We are overjoyed to announce that Victoria-based playwright Joan MacLeod has won the 2011 Siminovitch Prize in Theatre, the largest theatre award given out in Canada. MacLeod was chosen, in the words of the jury, for her “unique voice, her masterful storytelling, and the impact that her work has had among audiences in Canada and beyond”.
Her works include Jewel, Toronto, Mississippi, Amigo’s Blue Guitar, The Hope Slide, The Shape of a Girl, Homechild and Another Home Invasion, all of which have been presented with great success in Toronto and Vancouver, as well as around the world, where her plays have been translated into 8 languages.
MacLeod was up against five other finalists for the 11th annual honour: Robert Chafe (Newfoundland), Jasmine Dube (Quebec), Greg MacArthur (Alberta/Quebec), Mansel Robinson (Saskatchewan) and Larry Tremblay (Quebec).
The winner receives $75,000 as well as a $25,000 protégé award, which MacLeod chose to give to Toronto playwright Anusree Roy, the rising young author of Pyaasa, Letters to my Grandmother and Brothel #9.
Ash Tanasiychuk takes pictures. Of Dina Del Bucchia. Nuff said. Oh, and Otters!Monday April 29, 2013 in Meta-Talon
Joanne Arnott interviews Wanda John-Kehewin about her new book In the Dog House:
I can’t really say there were many poets of the past that influenced my writing. I think when I really started to be inspired was when I heard that there were other Native writers, and that wasn’t until I moved to the West Coast in 1991. For some reason I didn’t think it was actually something an “Indian” could do. There weren’t any books in the library that were by First Nations people when I was growing up.Thursday April 25, 2013 in Meta-Talon

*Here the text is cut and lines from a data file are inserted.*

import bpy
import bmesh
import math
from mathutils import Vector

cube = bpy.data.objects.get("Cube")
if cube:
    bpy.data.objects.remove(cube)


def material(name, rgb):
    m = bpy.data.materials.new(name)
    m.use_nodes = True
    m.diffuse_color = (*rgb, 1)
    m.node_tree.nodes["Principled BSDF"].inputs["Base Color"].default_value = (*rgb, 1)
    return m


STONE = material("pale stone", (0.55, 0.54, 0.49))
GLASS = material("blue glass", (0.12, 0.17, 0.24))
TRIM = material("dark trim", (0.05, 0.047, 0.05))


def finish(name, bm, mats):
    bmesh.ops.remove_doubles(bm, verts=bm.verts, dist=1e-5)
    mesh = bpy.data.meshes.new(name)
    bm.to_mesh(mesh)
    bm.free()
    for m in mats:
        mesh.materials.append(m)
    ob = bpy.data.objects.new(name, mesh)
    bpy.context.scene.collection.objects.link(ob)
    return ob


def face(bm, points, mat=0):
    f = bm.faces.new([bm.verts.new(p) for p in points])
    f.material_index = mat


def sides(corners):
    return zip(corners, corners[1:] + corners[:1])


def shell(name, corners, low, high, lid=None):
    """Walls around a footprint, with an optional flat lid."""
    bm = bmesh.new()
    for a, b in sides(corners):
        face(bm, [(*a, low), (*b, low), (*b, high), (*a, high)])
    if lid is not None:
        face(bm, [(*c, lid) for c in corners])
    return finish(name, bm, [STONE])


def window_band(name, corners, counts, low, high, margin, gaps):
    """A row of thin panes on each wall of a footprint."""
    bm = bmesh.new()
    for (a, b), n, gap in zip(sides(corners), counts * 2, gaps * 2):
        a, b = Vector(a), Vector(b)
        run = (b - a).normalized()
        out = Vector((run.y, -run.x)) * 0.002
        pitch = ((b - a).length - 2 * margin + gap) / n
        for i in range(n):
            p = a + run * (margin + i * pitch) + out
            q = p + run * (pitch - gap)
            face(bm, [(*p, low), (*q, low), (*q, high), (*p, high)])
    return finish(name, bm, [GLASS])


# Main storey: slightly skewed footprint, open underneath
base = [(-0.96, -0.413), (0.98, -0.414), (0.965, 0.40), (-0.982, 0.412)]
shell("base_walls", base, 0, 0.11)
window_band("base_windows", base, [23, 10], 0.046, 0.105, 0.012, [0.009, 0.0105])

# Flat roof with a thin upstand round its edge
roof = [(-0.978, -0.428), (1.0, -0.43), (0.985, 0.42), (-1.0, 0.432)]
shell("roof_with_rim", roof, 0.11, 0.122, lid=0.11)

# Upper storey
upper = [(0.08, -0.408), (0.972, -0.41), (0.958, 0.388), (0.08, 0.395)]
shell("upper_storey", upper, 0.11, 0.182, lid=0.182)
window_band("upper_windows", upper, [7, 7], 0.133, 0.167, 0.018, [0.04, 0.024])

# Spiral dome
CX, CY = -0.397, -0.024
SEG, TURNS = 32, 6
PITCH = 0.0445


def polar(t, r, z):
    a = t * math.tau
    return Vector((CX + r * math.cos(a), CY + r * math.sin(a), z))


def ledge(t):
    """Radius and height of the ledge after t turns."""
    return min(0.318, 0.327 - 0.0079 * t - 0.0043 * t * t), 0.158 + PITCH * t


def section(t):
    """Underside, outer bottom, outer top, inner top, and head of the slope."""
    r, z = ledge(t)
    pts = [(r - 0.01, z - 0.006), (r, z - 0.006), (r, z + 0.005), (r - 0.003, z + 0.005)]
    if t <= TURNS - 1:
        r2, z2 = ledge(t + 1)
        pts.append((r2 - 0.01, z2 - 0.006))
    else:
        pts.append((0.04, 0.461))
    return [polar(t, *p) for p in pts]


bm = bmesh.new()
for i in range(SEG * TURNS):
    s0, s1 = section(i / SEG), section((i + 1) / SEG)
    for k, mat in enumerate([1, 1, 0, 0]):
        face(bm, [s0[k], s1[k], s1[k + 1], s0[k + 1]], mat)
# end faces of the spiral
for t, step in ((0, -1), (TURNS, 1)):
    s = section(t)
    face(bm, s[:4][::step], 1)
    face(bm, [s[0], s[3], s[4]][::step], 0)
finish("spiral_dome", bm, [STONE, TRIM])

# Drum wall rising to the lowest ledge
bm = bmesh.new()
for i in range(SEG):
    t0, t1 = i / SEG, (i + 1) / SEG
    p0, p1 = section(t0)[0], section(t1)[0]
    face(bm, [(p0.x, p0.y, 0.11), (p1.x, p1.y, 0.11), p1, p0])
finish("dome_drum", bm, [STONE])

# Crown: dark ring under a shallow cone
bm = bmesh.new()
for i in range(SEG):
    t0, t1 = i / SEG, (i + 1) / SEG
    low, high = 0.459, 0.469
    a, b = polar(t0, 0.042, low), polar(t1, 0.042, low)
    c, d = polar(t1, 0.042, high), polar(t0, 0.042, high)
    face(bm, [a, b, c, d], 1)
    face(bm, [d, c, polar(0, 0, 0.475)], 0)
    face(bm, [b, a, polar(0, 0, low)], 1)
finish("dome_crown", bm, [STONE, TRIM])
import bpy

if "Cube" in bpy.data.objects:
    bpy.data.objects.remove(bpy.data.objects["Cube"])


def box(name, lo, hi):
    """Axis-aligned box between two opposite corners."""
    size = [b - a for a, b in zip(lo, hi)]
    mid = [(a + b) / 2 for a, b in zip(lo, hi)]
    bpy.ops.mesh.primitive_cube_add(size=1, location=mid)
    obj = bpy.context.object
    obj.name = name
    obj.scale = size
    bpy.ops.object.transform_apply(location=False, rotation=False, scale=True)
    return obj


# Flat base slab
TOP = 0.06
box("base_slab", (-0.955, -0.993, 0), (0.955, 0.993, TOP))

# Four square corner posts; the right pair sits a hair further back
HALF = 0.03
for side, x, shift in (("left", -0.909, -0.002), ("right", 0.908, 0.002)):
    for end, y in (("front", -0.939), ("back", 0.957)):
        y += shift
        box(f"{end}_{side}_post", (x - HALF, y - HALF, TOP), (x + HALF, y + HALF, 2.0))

Garry Thomas Morse on poetry prizes and/or music in poetry. Whatever!
Not to pull an academy-bashing Joaquin Phoenix, but strictly off the record, I’ve never understood how prizes relate to poetry, exactly, and a number of acclaimed poets have confessed a similar sentiment in my presence, in one way or another. One would hope that a poet only gets into the racket out of an imperative need to do so, if not a compulsive love, implying all the emotions and forms of resentment love can contain. In that case, how can a prize for being the greatest lover compare to said love itself?Tuesday April 16, 2013 in Meta-Talon
Monica Miller discusses M.A.C. Farrant’s memoir, adapted for the stage at the Arts Club Theatre:
The story is quintessentially Canadian and a nostalgic view of growing up in BC in the 60s. Taking place in Cordova Bay, a 15-minute drive from Victoria, the play speaks to multiple generations about the traditions of family. My Turquoise Years challenges the preconceived notion of the traditional nuclear family, and reinforces the idea of choosing who we love and care for as our family, sticking by them, and supporting them.
We gratefully acknowledge the financial support of the Canada Council for the Arts; the Government of Canada through the Book Publishing Industry Development Program; and the Province of British Columbia through the British Columbia Arts Council for our publishing activities.